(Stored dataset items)
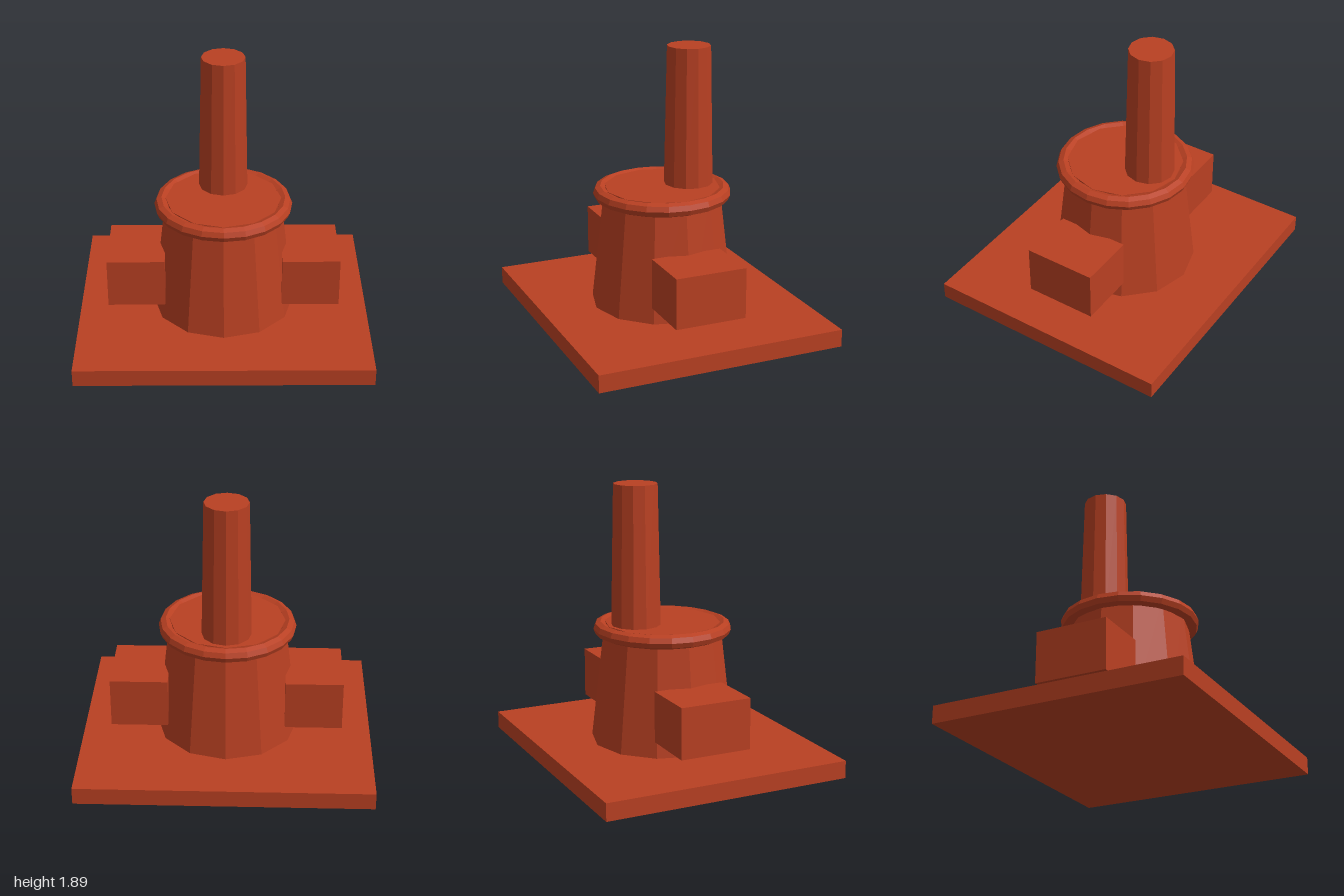
import * as THREE from 'three';

export function createModel() {
  const model = new THREE.Group();
  const rust = new THREE.MeshStandardMaterial({ color: 0xb94022, flatShading: true });
  rust.name = 'rustRed';

  const add = (name, geometry, x, y, z) => {
    const mesh = new THREE.Mesh(geometry, rust);
    mesh.name = name;
    mesh.position.set(x, y, z);
    model.add(mesh);
    return mesh;
  };

  // Tapered twelve-sided column between two heights
  const column = (name, rTop, rBottom, y0, y1, z) =>
    add(name, new THREE.CylinderGeometry(rTop, rBottom, y1 - y0, 12), 0, (y0 + y1) / 2, z);

  // Ground slab
  add('basePlate', new THREE.BoxGeometry(2, 0.12, 1.716), 0, 0.06, 0);

  // Main body and the chimney towards the back of its top
  column('body', 0.395, 0.49, 0.12, 0.938, 0);
  column('chimney', 0.148, 0.168, 0.93, 1.893, -0.197);

  // Rim around the top of the body
  const rim = new THREE.TorusGeometry(0.422, 0.049, 8, 20).rotateX(Math.PI / 2);
  add('rim', rim, 0, 0.898, 0);

  // Side blocks
  for (const [name, side] of [['leftBlock', 1], ['rightBlock', -1]]) {
    add(name, new THREE.BoxGeometry(0.395, 0.347, 0.496), side * 0.598, 0.403, 0);
  }

  return model;
}
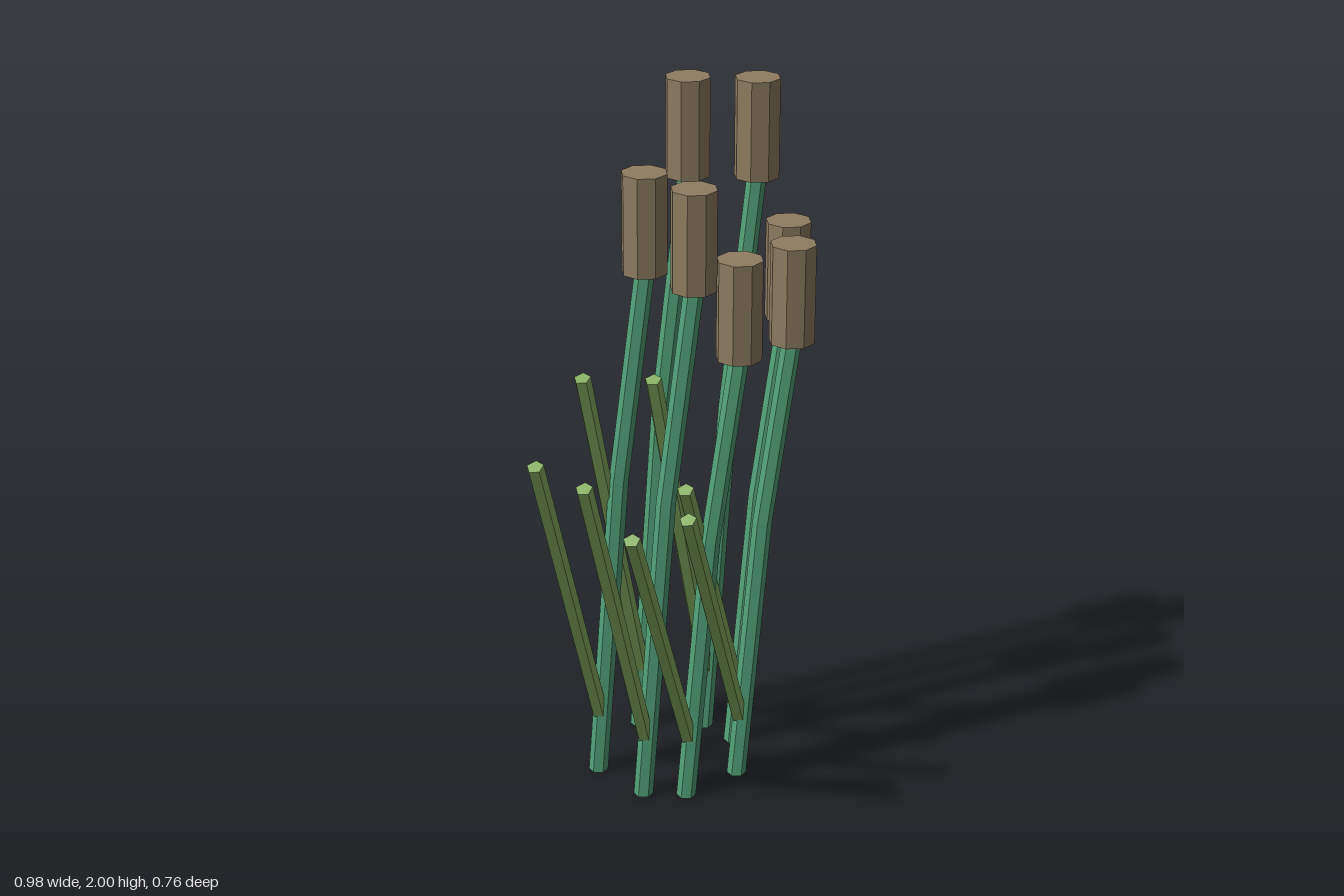
import * as THREE from 'three';

const HEAD_RADIUS = 0.065, HEAD_LENGTH = 0.285, STEM_RADIUS = 0.028, LEAF_RADIUS = 0.024;
const LEAN = 0.16; // sideways drift from root to head

// root x, root z, stem height
const REEDS = [
  [0.065, -0.315, 1.715],
  [0.23, -0.215, 1.715],
  [0.265, -0.095, 1.33],
  [0.18, 0.075, 1.33],
  [-0.01, 0.115, 1.33],
  [-0.115, 0.05, 1.525],
  [-0.167, -0.135, 1.525],
];

const material = (name, color) => {
  const m = new THREE.MeshStandardMaterial({ color, flatShading: true });
  m.name = name;
  return m;
};

const named = (name, geometry, mat) => {
  const mesh = new THREE.Mesh(geometry, mat);
  mesh.name = name;
  return mesh;
};

// Six-sided stem, sheared in two steps so that it bends at 60% of its height
function stemGeometry(height) {
  const g = new THREE.CylinderGeometry(STEM_RADIUS, STEM_RADIUS, height, 6, 2);
  const p = g.attributes.position;
  for (let i = 0; i < p.count; i++) {
    const level = Math.round(p.getY(i) / (height / 2)) + 1; // 0 root, 1 bend, 2 top
    p.setX(i, p.getX(i) + [0, 0.075, LEAN][level]);
    p.setY(i, [0, 0.6, 1][level] * height);
  }
  g.computeVertexNormals();
  return g;
}

// Five-sided straight leaf between two points
function leafMesh(from, to, mat) {
  const dir = to.clone().sub(from);
  const leaf = named('leaf', new THREE.CylinderGeometry(LEAF_RADIUS, LEAF_RADIUS, dir.length(), 5), mat);
  leaf.position.copy(from).add(to).multiplyScalar(0.5);
  leaf.quaternion.setFromUnitVectors(new THREE.Vector3(0, 1, 0), dir.normalize());
  return leaf;
}

export function createModel() {
  const model = new THREE.Group();
  model.name = 'reeds';
  const stemGreen = material('stemGreen', 0x52a077);
  const leafGreen = material('leafGreen', 0x86af62);
  const headBrown = material('headBrown', 0x8f7d62);

  REEDS.forEach(([x, z, height]) => {
    const reed = new THREE.Group();
    reed.name = 'reed';
    reed.position.set(x, 0, z);

    const head = named('seedHead', new THREE.CylinderGeometry(HEAD_RADIUS, HEAD_RADIUS, HEAD_LENGTH, 8), headBrown);
    head.position.set(LEAN, height + HEAD_LENGTH / 2, 0);

    // The leaf leaves the stem low down and ends at three quarters of its height
    const leaf = leafMesh(
      new THREE.Vector3(0.005, 0.19, 0),
      new THREE.Vector3(-0.297, height * 0.75 - 0.01, 0.241),
      leafGreen
    );

    reed.add(named('stem', stemGeometry(height), stemGreen), head, leaf);
    model.add(reed);
  });
  return model;
}
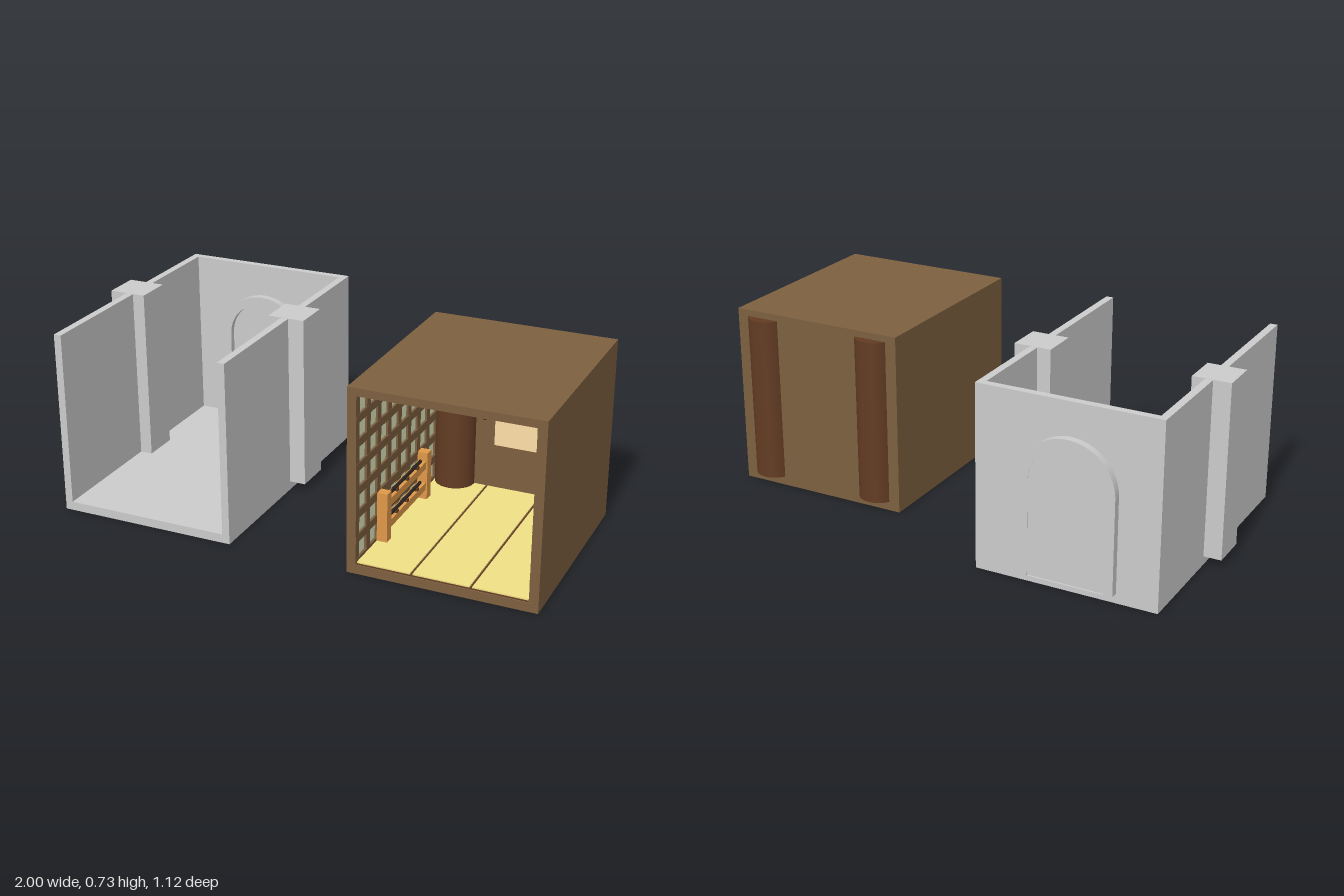
import * as THREE from 'three';

const mat = (color) => new THREE.MeshStandardMaterial({ color });
const GREY = mat(0xcccccc);
const WOOD = mat(0x7d6040);
const DARK_WOOD = mat(0x633c23);
const ORANGE = mat(0xdf9948);
const CREAM = mat(0xffdfa8);
const PANE = mat(0xe0ebc0);
const STRAW = mat(0xf0e086);
const BLACK = mat(0x2a2420);

function add(parent, name, geometry, material) {
  const mesh = new THREE.Mesh(geometry, material);
  mesh.name = name;
  parent.add(mesh);
  return mesh;
}

// Box given by its extents on each axis
function block(parent, name, material, [x0, x1], [y0, y1], [z0, z1]) {
  const mesh = add(parent, name, new THREE.BoxGeometry(x1 - x0, y1 - y0, z1 - z0), material);
  mesh.position.set((x0 + x1) / 2, (y0 + y1) / 2, (z0 + z1) / 2);
  return mesh;
}

// Outline of a round-topped doorway
function archPath(path, r, bottom, spring) {
  path.moveTo(-r, bottom);
  path.lineTo(r, bottom);
  path.lineTo(r, spring);
  path.absarc(0, spring, r, 0, Math.PI, false);
  path.lineTo(-r, bottom);
  return path;
}

function extrude(shape, depth) {
  return new THREE.ExtrudeGeometry(shape, { depth, bevelEnabled: false, curveSegments: 32 });
}

// Roofless, open-fronted hall with two pillars and an arched door
function createHall() {
  const hall = new THREE.Group();
  hall.name = 'openHall';
  block(hall, 'floor', GREY, [-0.93, -0.21], [0, 0.035], [-0.535, 0.545]);
  block(hall, 'rightWall', GREY, [-0.93, -0.9], [0.035, 0.725], [-0.535, 0.545]);
  block(hall, 'leftWall', GREY, [-0.24, -0.21], [0.035, 0.725], [-0.535, 0.545]);
  block(hall, 'backWall', GREY, [-0.9, -0.24], [0.035, 0.725], [-0.535, -0.505]);
  block(hall, 'rightPillar', GREY, [-1, -0.85], [0.035, 0.726], [-0.12, 0.03]);
  block(hall, 'leftPillar', GREY, [-0.295, -0.145], [0.035, 0.726], [-0.12, 0.03]);

  const frame = archPath(new THREE.Shape(), 0.185, 0.038, 0.41);
  // Frame legs stand on the floor, leaving the doorway open at the bottom
  frame.holes.push(archPath(new THREE.Path(), 0.15, 0.0385, 0.41));
  add(hall, 'doorFrame', extrude(frame, 0.09), GREY).position.set(-0.585, 0, -0.565);
  const door = archPath(new THREE.Shape(), 0.15, 0.042, 0.41);
  add(hall, 'door', extrude(door, 0.064), GREY).position.set(-0.585, 0, -0.564);
  return hall;
}

// Lattice screen on the inner face of the +x facing side wall
function createScreen() {
  const screen = new THREE.Group();
  screen.name = 'latticeScreen';
  const rows = 7, columns = 8, pitch = 0.0965;
  const bottom = 0.04, top = 0.695, back = -0.245, front = 0.555;
  block(screen, 'panes', PANE, [0.298, 0.302], [bottom, top], [back, front - 0.01]);
  const step = (top - bottom) / rows;
  for (let i = 0; i <= rows; i++) {
    const y = bottom + i * step;
    block(screen, 'crossBar', WOOD, [0.3, 0.311],
      [Math.max(bottom, y - 0.016), Math.min(top, y + 0.016)], [back, front]);
  }
  for (let i = 0; i <= columns; i++) {
    const z = 0.54 - i * pitch;
    block(screen, 'uprightBar', WOOD, [0.3, 0.3105], [bottom, top],
      [Math.max(back, z - 0.016), Math.min(front, z + 0.016)]);
  }
  return screen;
}

// Low display rack with two shelves holding dark rods
function createRack() {
  const rack = new THREE.Group();
  rack.name = 'displayRack';
  for (const z of [-0.05, 0.345]) {
    block(rack, 'rackPost', ORANGE, [0.311, 0.352], [0.04, 0.24], [z - 0.02, z + 0.02]);
  }
  for (const y of [0.1, 0.19]) {
    block(rack, 'rackRail', ORANGE, [0.314, 0.347], [y - 0.015, y + 0.015], [-0.03, 0.325]);
    const rod = add(rack, 'rod', new THREE.CylinderGeometry(0.007, 0.007, 0.3, 10), BLACK);
    rod.rotation.x = Math.PI / 2;
    rod.position.set(0.335, y + 0.027, 0.15);
    for (const z of [0.05, 0.15, 0.25]) {
      block(rack, 'rodHolder', DARK_WOOD, [0.324, 0.347], [y + 0.015, y + 0.026], [z - 0.008, z + 0.008]);
    }
  }
  return rack;
}

// Mirrors a group of parts across the middle of the cabin
function mirrored(source, axisX) {
  const copy = source.clone(true);
  copy.traverse((o) => {
    if (!o.isMesh) return;
    o.position.x = 2 * axisX - o.position.x;
  });
  return copy;
}

// Closed wooden cabin, open at the front
function createCabin() {
  const cabin = new THREE.Group();
  cabin.name = 'woodenCabin';
  const depth = [-0.28, 0.555], mid = 0.6375;
  block(cabin, 'floor', WOOD, [0.275, 1], [0, 0.036], depth);
  block(cabin, 'roof', WOOD, [0.275, 1], [0.695, 0.725], depth);
  block(cabin, 'rightWall', WOOD, [0.275, 0.3], [0.036, 0.695], depth);
  block(cabin, 'leftWall', WOOD, [0.975, 1], [0.036, 0.695], depth);
  block(cabin, 'backWall', WOOD, [0.3, 0.975], [0.036, 0.695], [-0.28, -0.245]);

  // Round columns pushed through the back wall
  for (const side of [-1, 1]) {
    const column = add(cabin, 'column', new THREE.CylinderGeometry(0.08, 0.08, 0.663, 32), DARK_WOOD);
    column.position.set(mid + side * 0.248, 0.3675, -0.24);
  }

  // Three floor mats over a dark seam layer
  block(cabin, 'matSeams', DARK_WOOD, [0.305, 0.97], [0.036, 0.039], [-0.245, 0.55]);
  for (const [x0, x1] of [[0.311, 0.517], [0.527, 0.743], [0.753, 0.964]]) {
    block(cabin, 'floorMat', STRAW, [x0, x1], [0.038, 0.044], [-0.245, 0.545]);
  }

  // Hanging panel and small peg on the back wall
  block(cabin, 'wallPanel', CREAM, [0.55, 0.725], [0.228, 0.56], [-0.245, -0.237]);
  add(cabin, 'wallPeg', new THREE.SphereGeometry(0.009, 12, 8), DARK_WOOD).position.set(0.506, 0.335, -0.24);

  for (const part of [createScreen(), createRack()]) {
    cabin.add(part, mirrored(part, mid));
  }
  return cabin;
}

export function createModel() {
  const model = new THREE.Group();
  model.name = 'twoRooms';
  model.add(createHall(), createCabin());
  return model;
}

■ Try it:
What is needed is an exact copy of the lines from the beginning of the data through the line containing "for (let i = 0; i < p.count;", both included, without any pictures.

■ Expected answer:
import * as THREE from 'three';

export function createModel() {
  const model = new THREE.Group();
  const rust = new THREE.MeshStandardMaterial({ color: 0xb94022, flatShading: true });
  rust.name = 'rustRed';

  const add = (name, geometry, x, y, z) => {
    const mesh = new THREE.Mesh(geometry, rust);
    mesh.name = name;
    mesh.position.set(x, y, z);
    model.add(mesh);
    return mesh;
  };

  // Tapered twelve-sided column between two heights
  const column = (name, rTop, rBottom, y0, y1, z) =>
    add(name, new THREE.CylinderGeometry(rTop, rBottom, y1 - y0, 12), 0, (y0 + y1) / 2, z);

  // Ground slab
  add('basePlate', new THREE.BoxGeometry(2, 0.12, 1.716), 0, 0.06, 0);

  // Main body and the chimney towards the back of its top
  column('body', 0.395, 0.49, 0.12, 0.938, 0);
  column('chimney', 0.148, 0.168, 0.93, 1.893, -0.197);

  // Rim around the top of the body
  const rim = new THREE.TorusGeometry(0.422, 0.049, 8, 20).rotateX(Math.PI / 2);
  add('rim', rim, 0, 0.898, 0);

  // Side blocks
  for (const [name, side] of [['leftBlock', 1], ['rightBlock', -1]]) {
    add(name, new THREE.BoxGeometry(0.395, 0.347, 0.496), side * 0.598, 0.403, 0);
  }

  return model;
}
import * as THREE from 'three';

const HEAD_RADIUS = 0.065, HEAD_LENGTH = 0.285, STEM_RADIUS = 0.028, LEAF_RADIUS = 0.024;
const LEAN = 0.16; // sideways drift from root to head

// root x, root z, stem height
const REEDS = [
  [0.065, -0.315, 1.715],
  [0.23, -0.215, 1.715],
  [0.265, -0.095, 1.33],
  [0.18, 0.075, 1.33],
  [-0.01, 0.115, 1.33],
  [-0.115, 0.05, 1.525],
  [-0.167, -0.135, 1.525],
];

const material = (name, color) => {
  const m = new THREE.MeshStandardMaterial({ color, flatShading: true });
  m.name = name;
  return m;
};

const named = (name, geometry, mat) => {
  const mesh = new THREE.Mesh(geometry, mat);
  mesh.name = name;
  return mesh;
};

// Six-sided stem, sheared in two steps so that it bends at 60% of its height
function stemGeometry(height) {
  const g = new THREE.CylinderGeometry(STEM_RADIUS, STEM_RADIUS, height, 6, 2);
  const p = g.attributes.position;
  for (let i = 0; i < p.count; i++) {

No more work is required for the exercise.